  31. Knuckey, IA 1999, Mud Crab (Scylla serrata) population dynamics in the Northern Territory, Australia and their relationship to the commercial fishery, PhD thesis, Northern Territory University, Darwin.
  32. Mann, D, Asakawa, T and Blackshaw, A 1999, Performance of mud crab Scylla serrata broodstock held at Bribie Island Aquaculture Research Centre, In CP Keenan and A Blackshaw (eds), Mud Crab aquaculture and biology, Proceedings of an international scientific forum held in Darwin, Australia, 101–105, ACIAR Proceedings No. 78.
  33. Martell, S, and Froese, R. 2013, A simple method for estimating MSY from catch and resilience. Fish and Fisheries 14:504–514.
  34. Murphy, J.J., Ochwada-Doyle, F.A., West, L.D., Stark, K.E. and Hughes, J.M., 2020. The NSW Recreational Fisheries Monitoring Program - survey of recreational fishing, 2017/18. NSW DPI - Fisheries Final Report Series No. 158.
  35. Northrop, A, O'Neill, M, F and Robins, J 2019 Towards an initial quota for the Queensland mud crab fishery.

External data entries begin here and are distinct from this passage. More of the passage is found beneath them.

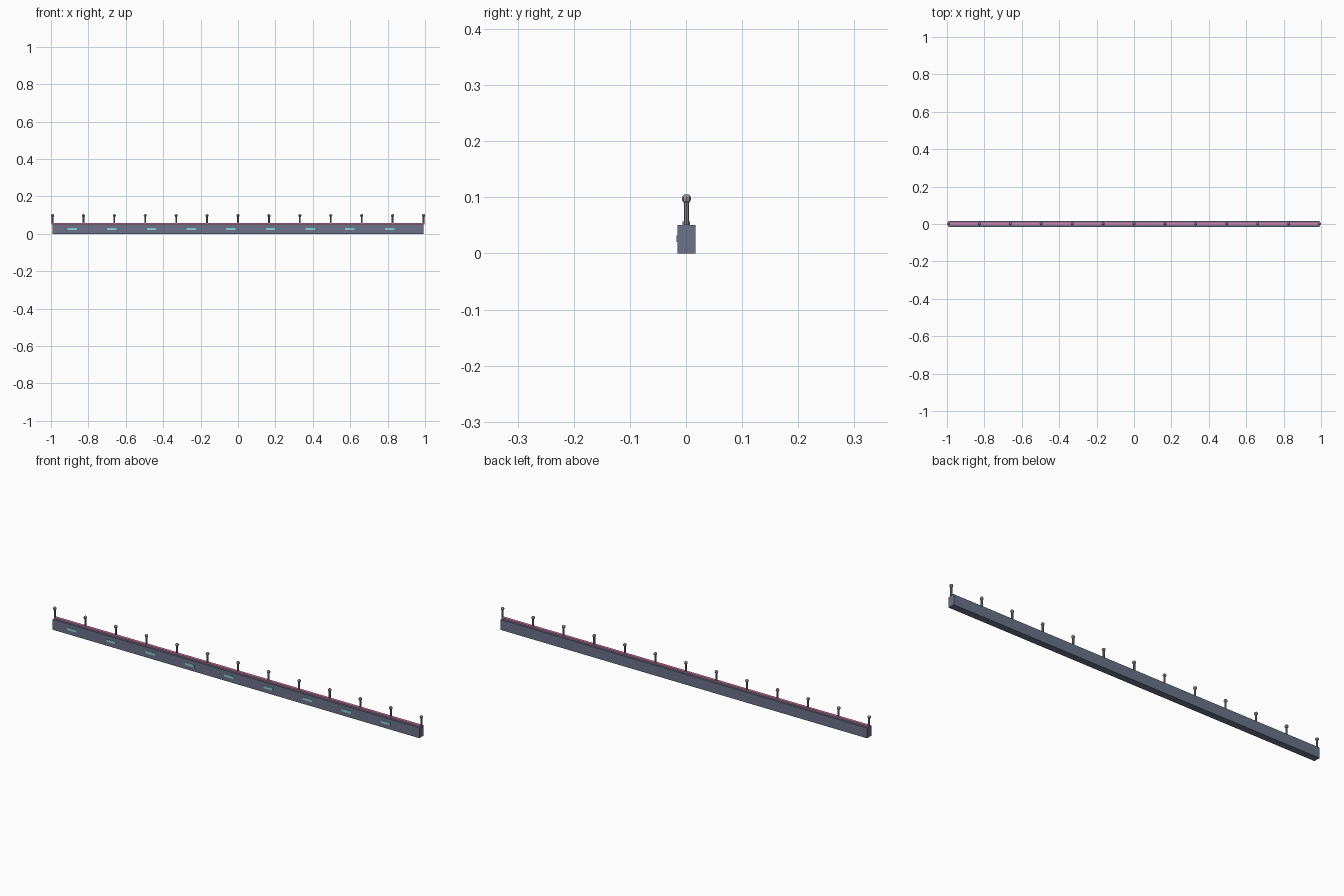
import bpy

if "Cube" in bpy.data.objects:
    bpy.data.objects.remove(bpy.data.objects["Cube"])

CY = 0.0008      # body centre, offset so the front lights balance the bounds
END = 0.9917     # half length of the ledge
TOP = 0.0505     # top of the ledge


def material(name, color):
    m = bpy.data.materials.new(name)
    m.diffuse_color = (*color, 1)
    m.use_nodes = True
    m.node_tree.nodes["Principled BSDF"].inputs["Base Color"].default_value = m.diffuse_color
    return m


slate = material("slate", (0.15, 0.17, 0.25))
pink = material("pink_glow", (0.65, 0.22, 0.42))
cyan = material("cyan_glow", (0.25, 0.65, 0.68))
metal = material("post_metal", (0.22, 0.23, 0.27))
cap_mat = material("cap_metal", (0.38, 0.30, 0.33))


def finish(name, mat):
    o = bpy.context.object
    o.name = name
    o.data.materials.append(mat)
    return o


def box(name, center, size, mat):
    bpy.ops.mesh.primitive_cube_add(size=1, location=center)
    o = finish(name, mat)
    o.scale = size
    bpy.ops.object.transform_apply(location=False, rotation=False, scale=True)
    return o


# Long ledge and the glowing strip along its top
box("ledge", (0, CY, TOP / 2), (2 * END, 0.0325, TOP), slate)
box("top_strip", (0, CY, TOP + 0.003), (2 * END, 0.0132, 0.007), pink)

# Small lights along the front face
for i in range(9):
    box(f"front_light_{i}", (-0.887 + i * 0.2122, CY - 0.0165, 0.0265),
        (0.05, 0.0033, 0.0115), cyan)

# Row of posts with round caps
for i in range(13):
    x = -END + i * END / 6
    bpy.ops.mesh.primitive_cylinder_add(vertices=8, radius=0.0047, depth=0.044,
                                        location=(x, CY, TOP + 0.022))
    finish(f"post_{i}", metal)
    bpy.ops.mesh.primitive_uv_sphere_add(segments=8, ring_count=6, radius=0.0083,
                                         location=(x, CY, 0.0975))
    finish(f"post_cap_{i}", cap_mat)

Department of Agriculture and Fisheries. Brisbane, Queensland.
  36. NTG (Northern Territory Government) 2017, Management Framework for the Northern Territory Mud Crab Fishery 2017. Northern Territory Department of Primary Industry and Resources, Darwin.
  37. NTG (Northern Territory Government) 2018, Status of Key Northern Territory Fish Stocks Report 2016. Northern Territory Department of Primary Industry and Resources, Fishery Report 119, Darwin.

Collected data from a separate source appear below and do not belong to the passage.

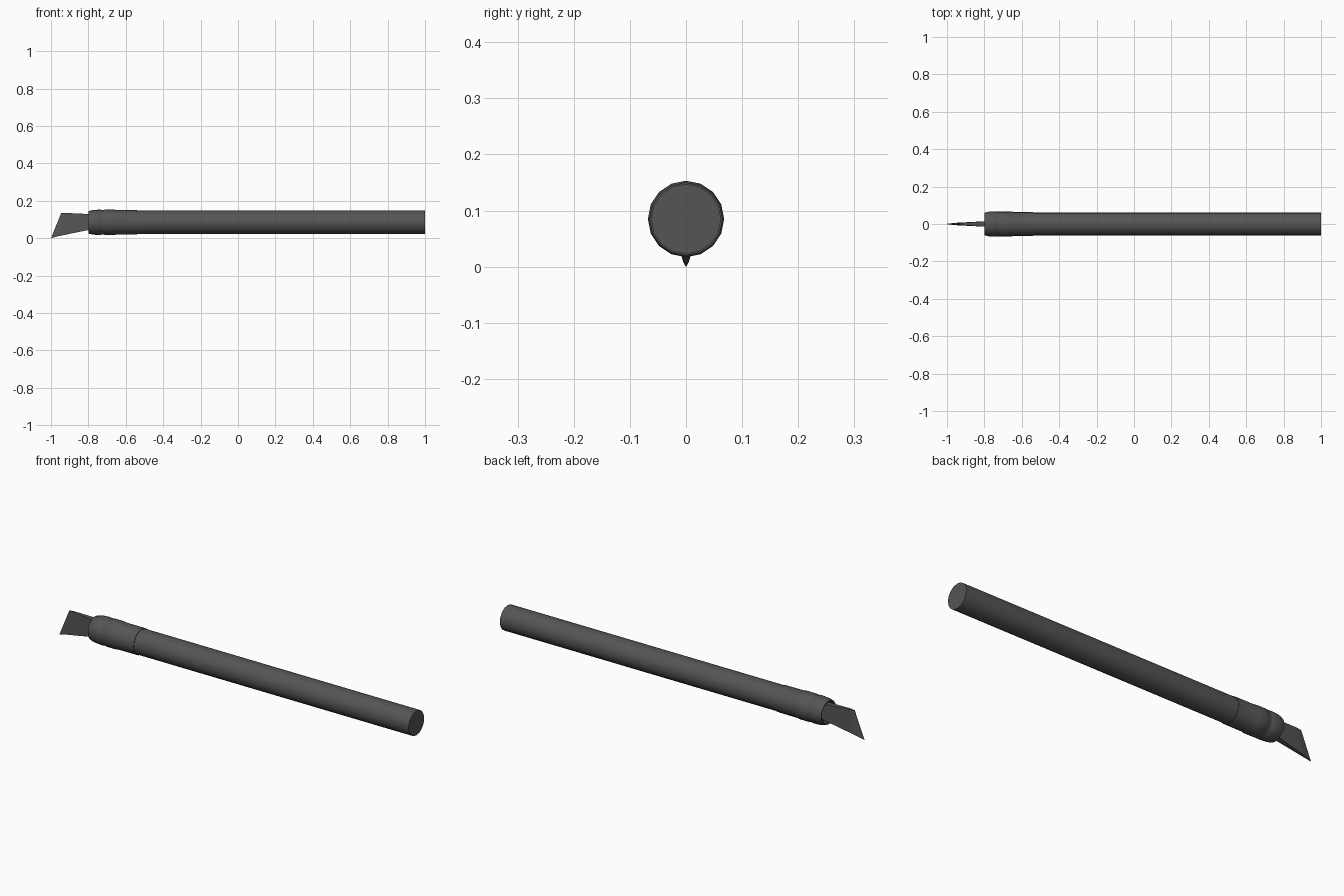
import bpy, bmesh, math

if "Cube" in bpy.data.objects:
    bpy.data.objects.remove(bpy.data.objects["Cube"])

AXIS_Z = 0.085
SIDES = 16

mat = bpy.data.materials.new("dark_grey")
mat.diffuse_color = (0.09, 0.09, 0.09, 1)
mat.use_nodes = True
mat.node_tree.nodes["Principled BSDF"].inputs["Base Color"].default_value = mat.diffuse_color


def finish(name, bm, smooth=True):
    bmesh.ops.recalc_face_normals(bm, faces=bm.faces)
    mesh = bpy.data.meshes.new(name)
    bm.to_mesh(mesh)
    bm.free()
    obj = bpy.data.objects.new(name, mesh)
    bpy.context.collection.objects.link(obj)
    mesh.materials.append(mat)
    if smooth:
        bpy.ops.object.select_all(action='DESELECT')
        obj.select_set(True)
        bpy.context.view_layer.objects.active = obj
        bpy.ops.object.shade_smooth_by_angle(angle=math.radians(30))
    return obj


def turned(name, profile):
    """Lathe (x, radius) points around the long axis and cap both ends."""
    bm = bmesh.new()
    rings = []
    for x, r in profile:
        rings.append([bm.verts.new((x, r * math.sin(a), AXIS_Z + r * math.cos(a)))
                      for a in (2 * math.pi * i / SIDES for i in range(SIDES))])
    for a, b in zip(rings, rings[1:]):
        for i in range(SIDES):
            j = (i + 1) % SIDES
            bm.faces.new((a[i], a[j], b[j], b[i]))
    bm.faces.new(rings[0])
    bm.faces.new(rings[-1])
    return finish(name, bm)


# long plain handle
turned("handle", [(-0.56, 0.0625), (1.0, 0.0625)])

# grooved collar with a recessed mouth
turned("collar", [
    (-0.77, 0.050), (-0.797, 0.052), (-0.80, 0.060), (-0.775, 0.066),
    (-0.735, 0.068), (-0.73, 0.0655), (-0.717, 0.0655), (-0.712, 0.068),
    (-0.66, 0.068), (-0.65, 0.0655), (-0.54, 0.0650), (-0.54, 0.0600)])

# slanted blade: stations of bottom point, top point and half thickness
stations = [((-1.0, 0.003), (-0.945, 0.135), 0.001),
            ((-0.96, 0.011), (-0.915, 0.135), 0.006),
            ((-0.75, 0.054), (-0.75, 0.127), 0.017)]
bm = bmesh.new()
loops = []
for (xb, zb), (xt, zt), h in stations:
    loops.append([bm.verts.new(p) for p in
                  ((xb, -h, zb), (xb, h, zb), (xt, h, zt), (xt, -h, zt))])
for a, b in zip(loops, loops[1:]):
    for i in range(4):
        j = (i + 1) % 4
        bm.faces.new((a[i], a[j], b[j], b[i]))
bm.faces.new(loops[0])
bm.faces.new(loops[-1])
# tip touches the ground
for v in loops[0][:2]:
    v.co.z = 0.0
finish("blade", bm, smooth=False)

  38. Nurdiani, R and Zeng, CS 2007, Effects of temperature and salinity on the survival and development of Mud Crab, Scylla serrata (Forskål), larvae. Aquaculture Research, 38: 1529–1538.
  39. Pillans, S, Pillans, RD, Johnstone, RW, Kraft, PG, Haywood, MDE and Possingham, HP 2005, Effects of marine reserve protection on the Mud Crab Scylla serrata in a sex-based fishery in subtropical Australia. Marine Ecology Progress Series, 295: 201–213.

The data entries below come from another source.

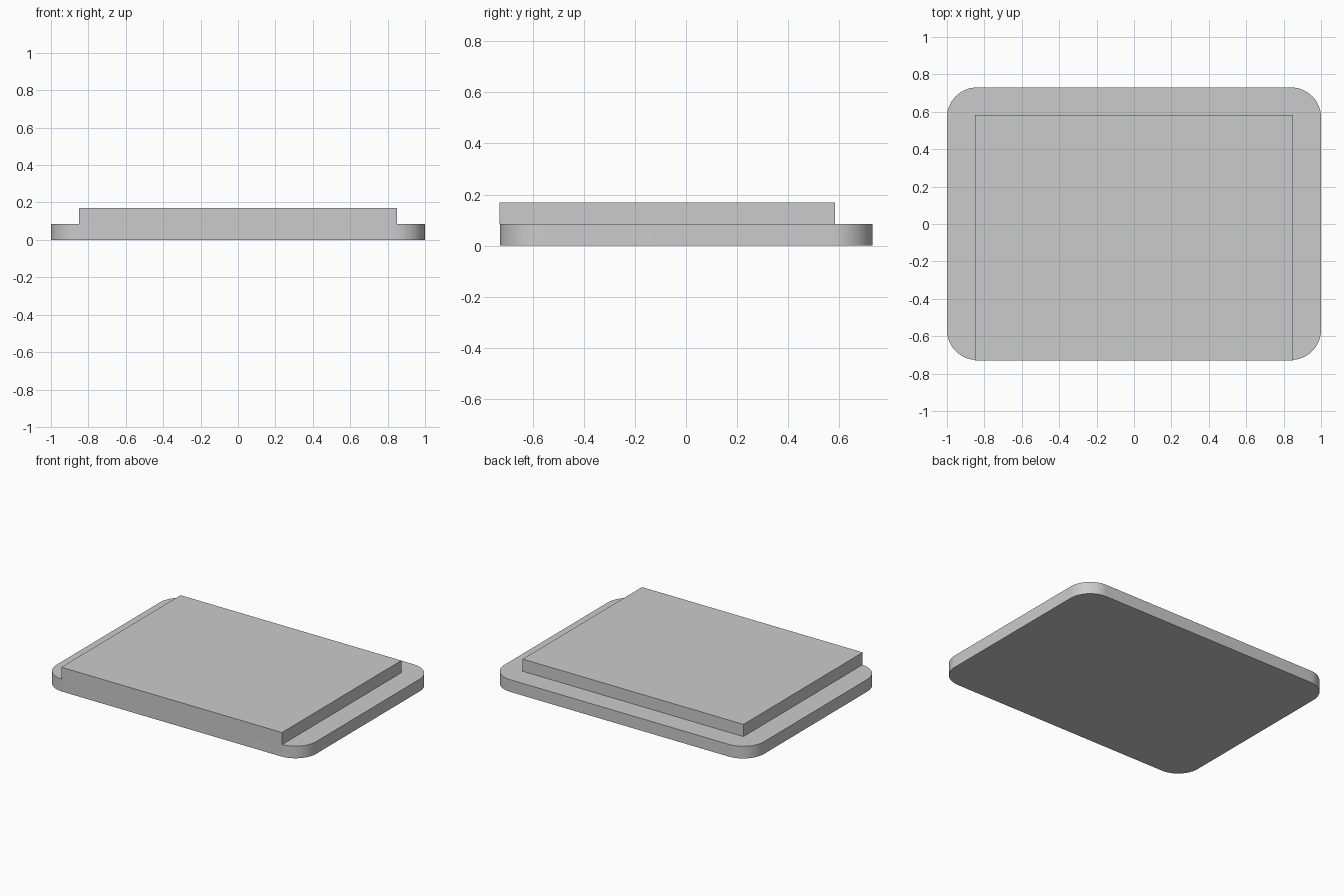
import bpy, bmesh
from math import sin, cos, pi

cube = bpy.data.objects.get("Cube")
if cube:
    bpy.data.objects.remove(cube, do_unlink=True)

grey = bpy.data.materials.new("light_grey")
grey.use_nodes = True
GREY = (0.6, 0.6, 0.6, 1)
grey.diffuse_color = GREY
grey.node_tree.nodes["Principled BSDF"].inputs["Base Color"].default_value = GREY


def slab(name, x, y0, y1, z0, z1, radius=0, steps=16):
    """Extruded rectangle, with rounded corners if a radius is given."""
    corners = [(x, y1, 0), (-x, y1, 1), (-x, y0, 2), (x, y0, 3)]
    bm = bmesh.new()
    outline = []
    for cx, cy, quarter in corners:
        mx = cx - radius if cx > 0 else cx + radius
        my = cy - radius if cy > 0 else cy + radius
        for i in range(steps + 1 if radius else 1):
            a = (quarter + i / steps) * pi / 2
            outline.append(bm.verts.new((mx + radius * cos(a), my + radius * sin(a), z0)))
    bottom = bm.faces.new(outline)
    top = bmesh.ops.extrude_face_region(bm, geom=[bottom], use_keep_orig=True)["geom"]
    bmesh.ops.translate(bm, vec=(0, 0, z1 - z0),
                        verts=[v for v in top if isinstance(v, bmesh.types.BMVert)])
    bmesh.ops.recalc_face_normals(bm, faces=bm.faces)
    mesh = bpy.data.meshes.new(name)
    bm.to_mesh(mesh)
    bm.free()
    mesh.materials.append(grey)
    obj = bpy.data.objects.new(name, mesh)
    bpy.context.collection.objects.link(obj)
    bpy.ops.object.select_all(action="DESELECT")
    obj.select_set(True)
    bpy.context.view_layer.objects.active = obj
    bpy.ops.object.shade_smooth_by_angle(angle=pi / 6)
    return obj


# Rounded base plate, and the square-cornered slab flush with its front
slab("base_plate", 1, -0.727, 0.73, 0, 0.085, radius=0.16)
slab("raised_slab", 0.85, -0.73, 0.582, 0.085, 0.17)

  40. QFish, Department of Agriculture and Fisheries, www.qfish.gov.au
  41. Ryan KL, Hall NG, Lai EK, Smallwood CB, Tate A, Taylor SM, Wise BS 2019. Statewide survey of boat-based recreational fishing in Western Australia 2017/18. Fisheries Research Report No. 297, Department of Primary Industries and Regional Development, Western Australia.
  42. Schiller, A 2011, Ocean circulation on the North Australian Shelf, Continental Shelf Research, 31: 1087–1095.
  43. Status of Australian Fish Stocks 2020 – NSW Stock status summary – Giant Mud Crab (Scylla serrata).
  44. Stewart, J, Hegarty, A, Young, C, Fowler, AM and Craig, J 2015, Status of Fisheries Resources in NSW 2013–14, NSW Department of Primary Industries, Mosman: 391pp.
  45. Taylor, S, Webley, J and McInnes, K 2012, 2010 statewide recreational fishing survey, Queensland Department of Agriculture, Fisheries and Forestry, Brisbane.
  46. The Atlas of Living Australia 2018, Spatial Data Portal.
  47. Walters, CJ 2007, User guide for stock assessment using GTGmodel. Fisheries Centre, University of British Columbia publication, 10 p.
  48. Webley, J, McInnes, K, Teixeira, D, Lawson, A and Quinn, R 2015, Statewide Recreational Fishing Survey 2013–14, State of Queensland, Department of Agriculture and Fisheries.
  49. West, LD, Lyle, JM, Matthews, SR and Stark, KE 2012, A survey of recreational fishing in the Northern Territory, 2009–10, Fishery report 109, Northern Territory Government Department of Resources, Darwin.
  50. West, LD, Stark, KE, Murphy, JJ, Lyle, JM and Ochwada-Doyle, FA 2016, Survey of recreational fishing in New South Wales and the ACT, 2013/14, Fisheries final report series 149, New South Wales Government Department of Primary Industries, Sydney.
  51. Wolanski, E 1993, Water circulation in the Gulf of Carpentaria. Journal of Marine Systems 4: 401–420.

Downloadable reports

Click the links below to view reports from other years for this fish.